Developing GMPL models without any resources (just with Windows Notepad) was a challenge. To make our job affordable and to save costs we made a custom IDE integrating the GLPK stand-alone solver and the GMPL programming language into a customizable text editor (SciTE). Custom improvements are made in the sense to be more friendly to the GMPL developer. After many changes, the IDE was significantly different from the original SciTE and we adopted the new name: Gusek (GLPK Under Scite Extended Kit).Who do you expect to use GUSEK?
People who want a free, easy-to-use interface for development and solving of LP/MILP problems, like GLPK users and students.Why did you want to create GUSEK for the Windows platform?
Commodity: in our lab we use Windows. But, as SciTE and GLPK are open source (and have Linux versions), GUSEK can be built for others OS, sure. Anyone which is available?Why did you distribute under the GPL license?
First, GLPK is a GNU project, released under GPL. SciTE has a similar license. Gusek was possible just because they are open source, so, why not open source? If anyone can use and contribute, Gusek will be a better tool for all. I've just started it and shared. GPL is a good choice to allow this.Are you working on any other free software projects?
Not really, actually I spend all of my time on the lab projects. However, me and my brother are planning to develop the open source concept of "cycle-tourism open tracks" based on our experience (take a look at www.odois.org, in Portuguese).Have you learned anything new or interesting while working on this project?

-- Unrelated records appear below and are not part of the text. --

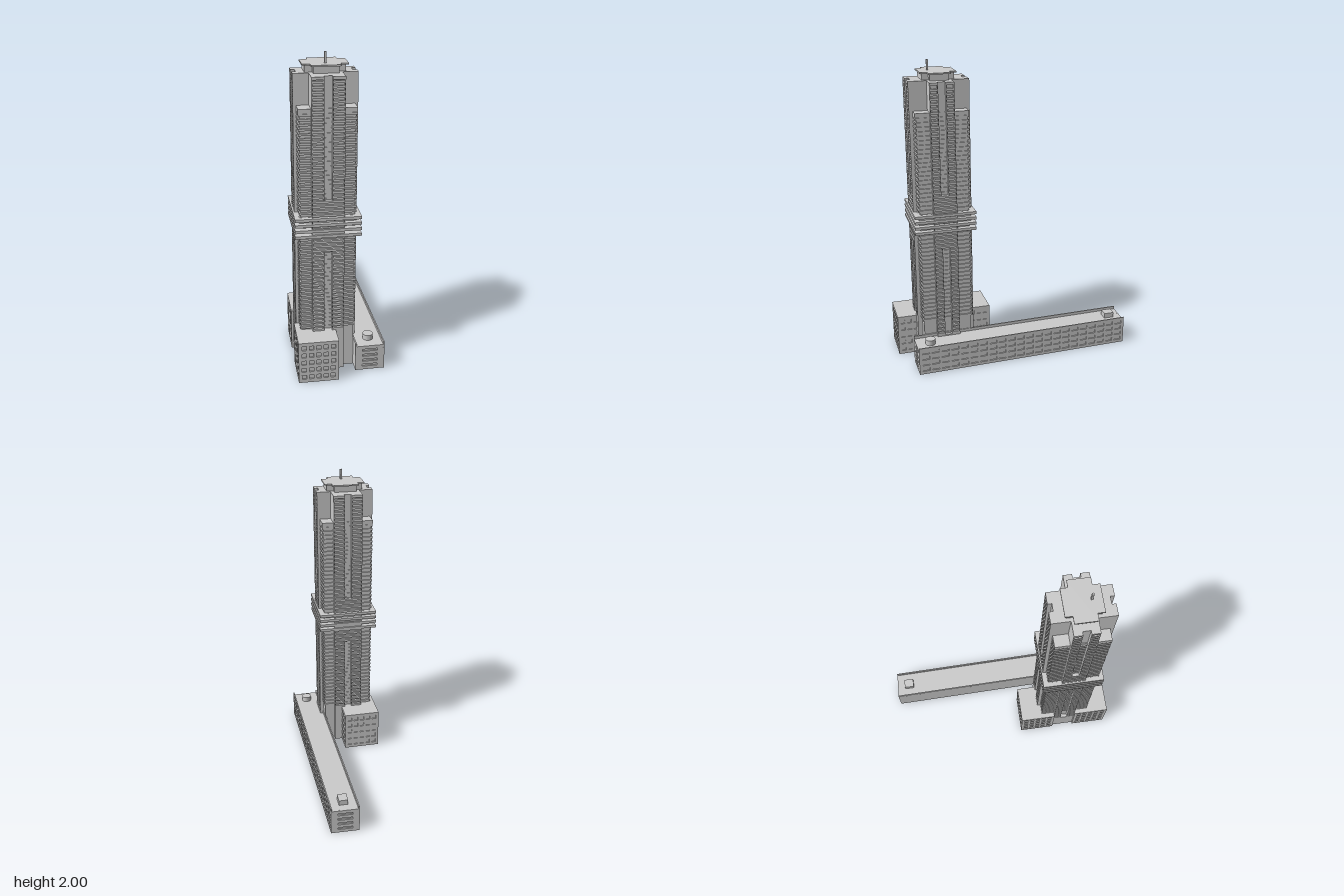
import * as THREE from 'three';
import { mergeGeometries } from 'three/addons/utils/BufferGeometryUtils.js';

const CX = -0.077, CZ = 0.453;      // tower axis
const PITCH = 0.0285;               // storey height
const RELIEF = 0.008;               // depth of window reveals

export function createModel() {
  const model = new THREE.Group();
  const grey = new THREE.MeshStandardMaterial({ color: 0xcccccc, flatShading: true });

  const add = (name, geometry, parent = model) => {
    const mesh = new THREE.Mesh(geometry, grey);
    mesh.name = name;
    parent.add(mesh);
    return mesh;
  };
  // box given by its limits
  const box = (x0, x1, y0, y1, z0, z1) =>
    new THREE.BoxGeometry(x1 - x0, y1 - y0, z1 - z0)
      .translate((x0 + x1) / 2, (y0 + y1) / 2, (z0 + z1) / 2);
  // box centred on the tower axis, given by half sizes
  const towerBox = (hx, hz, y0, y1) => box(CX - hx, CX + hx, y0, y1, CZ - hz, CZ + hz);
  // upright prism over a plan outline of [x, z] points
  const prism = (plan, y0, y1) =>
    new THREE.ExtrudeGeometry(new THREE.Shape(plan.map(([x, z]) => new THREE.Vector2(x, -z))),
      { depth: y1 - y0, bevelEnabled: false }).rotateX(-Math.PI / 2).translate(0, y0, 0);

  // wall pierced by a window grid, running from plan point a to b, outside on its right
  function windowWall([ax, az], [bx, bz], height, cols, rows, fillX = 0.62, fillY = 0.55) {
    const length = Math.hypot(bx - ax, bz - az);
    const rect = (path, x, y, w, h) =>
      path.moveTo(x, y).lineTo(x + w, y).lineTo(x + w, y + h).lineTo(x, y + h).closePath();
    const shape = rect(new THREE.Shape(), 0, 0, length, height);
    const margin = 0.012, cw = (length - 2 * margin) / cols, ch = (height - 2 * margin) / rows;
    for (let i = 0; i < cols; i++) for (let j = 0; j < rows; j++)
      shape.holes.push(rect(new THREE.Path(), margin + cw * (i + (1 - fillX) / 2),
        margin + ch * (j + (1 - fillY) / 2), cw * fillX, ch * fillY));
    return new THREE.ExtrudeGeometry(shape, { depth: RELIEF, bevelEnabled: false })
      .translate(0, 0, -RELIEF)
      .rotateY(Math.atan2(az - bz, bx - ax)).translate(ax, 0, az);
  }

  // ---- Tower core and stepped corners ----
  const tower = new THREE.Group();
  tower.name = 'tower';
  model.add(tower);
  add('towerCore', mergeGeometries([
    towerBox(0.0975, 0.167, 0, 1.885),
    towerBox(0.166, 0.0775, 0, 1.885),
  ]), tower);
  add('cornerBlocks', towerBox(0.164, 0.161, 0, 1.70), tower);
  const cornerSlabs = [towerBox(0.172, 0.17, 1.672, 1.70)];
  for (let y = 0.29; y < 1.66; y += PITCH) cornerSlabs.push(towerBox(0.172, 0.17, y, y + 0.013));
  add('cornerFloorSlabs', mergeGeometries(cornerSlabs), tower);

  // ---- Balcony bays on the four arms, each with a central slot ----
  function balconyBay(width, dist, base) {
    const w = width / 2, slot = 0.024, back = dist - 0.027, rear = dist - 0.015, parts = [];
    for (const s of [-1, 1]) {
      const span = (a, b, y0, y1, z0, z1) =>
        parts.push(box(Math.min(s * a, s * b), Math.max(s * a, s * b), y0, y1, z0, z1));
      span(slot, w, 0, 1.885, back, rear);
      span(w - 0.006, w, 0, 1.885, back, dist);
      for (const [y0, y1] of [[base, 0.81], [1.15, 1.885]]) span(slot, slot + 0.006, y0, y1, back, dist);
      span(slot, w, 1.868, 1.885, back, dist);
      for (let y = base; y < 1.86; y += PITCH) {
        const full = y > 0.80 && y < 1.15;
        span(full ? 0 : slot, w, y, y + 0.014, back, dist);
      }
    }
    parts.push(box(-w, w, 0, base, back, dist), box(-slot, slot, 0.81, 1.15, back, rear));
    return mergeGeometries(parts);
  }
  [['frontBalconies', 0.195, 0.193, 0.28], ['leftBalconies', 0.155, 0.19, 0.18],
    ['backBalconies', 0.195, 0.193, 0.28], ['rightBalconies', 0.155, 0.19, 0.18]]
    .forEach(([name, width, dist, base], i) => {
      const bay = add(name, balconyBay(width, dist, base), tower);
      bay.position.set(CX, 0, CZ);
      bay.rotation.y = i * Math.PI / 2;
    });

  // ---- Projecting plates around the middle ----
  for (let i = 0; i < 4; i++) {
    const y = 0.917 + i * 0.036;
    add('beltPlate', towerBox(0.2, 0.201, y, y + 0.018), tower);
  }

  // ---- Crown and mast ----
  const cross = (hx1, hz1, hx2, hz2, y0, y1) =>
    mergeGeometries([towerBox(hx1, hz1, y0, y1), towerBox(hx2, hz2, y0, y1)]);
  add('crownBody', cross(0.12, 0.06, 0.075, 0.103, 1.885, 1.927), tower);
  add('crownRoof', cross(0.135, 0.07, 0.088, 0.115, 1.925, 1.934), tower);
  add('mast', box(-0.081, -0.069, 1.93, 2.0, 0.499, 0.511), tower);

  // ---- Two podium blocks ----
  for (const [name, z0, z1] of [['frontPodium', 0.53, 0.775], ['backPodium', 0.13, 0.375]]) {
    const block = new THREE.Group();
    block.name = name;
    model.add(block);
    const x0 = -0.28, x1 = -0.03, h = 0.28, r = RELIEF;
    add('podiumCore', box(x0 + r, x1 - r, 0, h, z0 + r, z1 - r), block);
    const plan = [[x0, z1], [x1, z1], [x1, z0], [x0, z0]];
    add('podiumWindowWalls', mergeGeometries(
      plan.map((p, i) => windowWall(p, plan[(i + 1) % 4], h, 5, 5))), block);
  }

  // ---- Long low wing, slightly skewed in plan ----
  const wing = new THREE.Group();
  wing.name = 'wing';
  model.add(wing);
  const fl = [0.09, 0.69], fr = [0.276, 0.688], br = [0.247, -0.775], bl = [0.062, -0.78];
  const inset = ([x, z], dx, dz) => [x + dx, z + dz];
  const r = RELIEF;
  add('wingCore', prism([inset(fl, 0, -r), inset(fr, -r, -r), inset(br, -r, r), inset(bl, 0, r)], 0, 0.17), wing);
  add('wingWindowWall', windowWall(fr, br, 0.19, 22, 4, 0.75, 0.55), wing);
  add('wingFrontWall', windowWall(fl, fr, 0.17, 1, 4, 0.6, 0.4), wing);
  add('wingBackWall', windowWall(br, bl, 0.17, 1, 4, 0.6, 0.4), wing);
  add('wingPlainWall', prism([fl, inset(fl, r, 0), inset(bl, r, 0), bl], 0, 0.19), wing);
  add('roofTank', new THREE.CylinderGeometry(0.033, 0.033, 0.035, 24).translate(0.185, 0.1875, 0.595), wing);
  add('roofHut', box(0.125, 0.185, 0.17, 0.205, -0.722, -0.655), wing);

  return model;
}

I'm involved with builds and patches to other people's software, learning with the open source community. I learned LUA and batch script languages to implement advanced functions into SciTE. I have learned GMPL and a lot of other LP/MILP modeling tools using Gusek, for sure!Thank you Luiz for this interview and sharing GUSEK with the Operations Research community. We hope that GUSEK finds a nice home in the Linear Programming world. We here at IEOR Tools have definitely added it to our tool bag.
Wednesday, February 4, 2009
Data mining is a necessary task for most Industrial Engineers and Operations Research analysts. Often times the analyst is forced to comb through a lot of data in order to gather information. There are many tools, often proprietary, to attack the piles of data. Some examples of great data mining tools include Excel or Access. Other more complicated tools include Microsfoft SQL Server or Oracle databases.
The Open Source community has been no stranger to developing tools for data mining. There are many free software equivalents for data mining for any analyst. Data can be mined in spreadsheets such as Openoffice Calc or KSpread. They can be compatible with windows files such as .xls for quick transfer from other data sources. These office suites are free to download on multiple operating systems.
Databases have been developed extensively in the open source community. Openoffice has an application similar to Access called Base. There are many free software database servers available for use including MySQL and PostgreSQL. There are numerous free software SQL clients including Knoda and GNOME-DB. PhpMyAdmin is a web-based MySQL client that can be setup with a webserver, such as Apache and interfaced with an internet browser.
There are also free software applications developed especially for data mining. These free software options include Weka and RapidMiner. These tools can be used as stand alone clients that can connect to any number of data souces, including proprietary ones.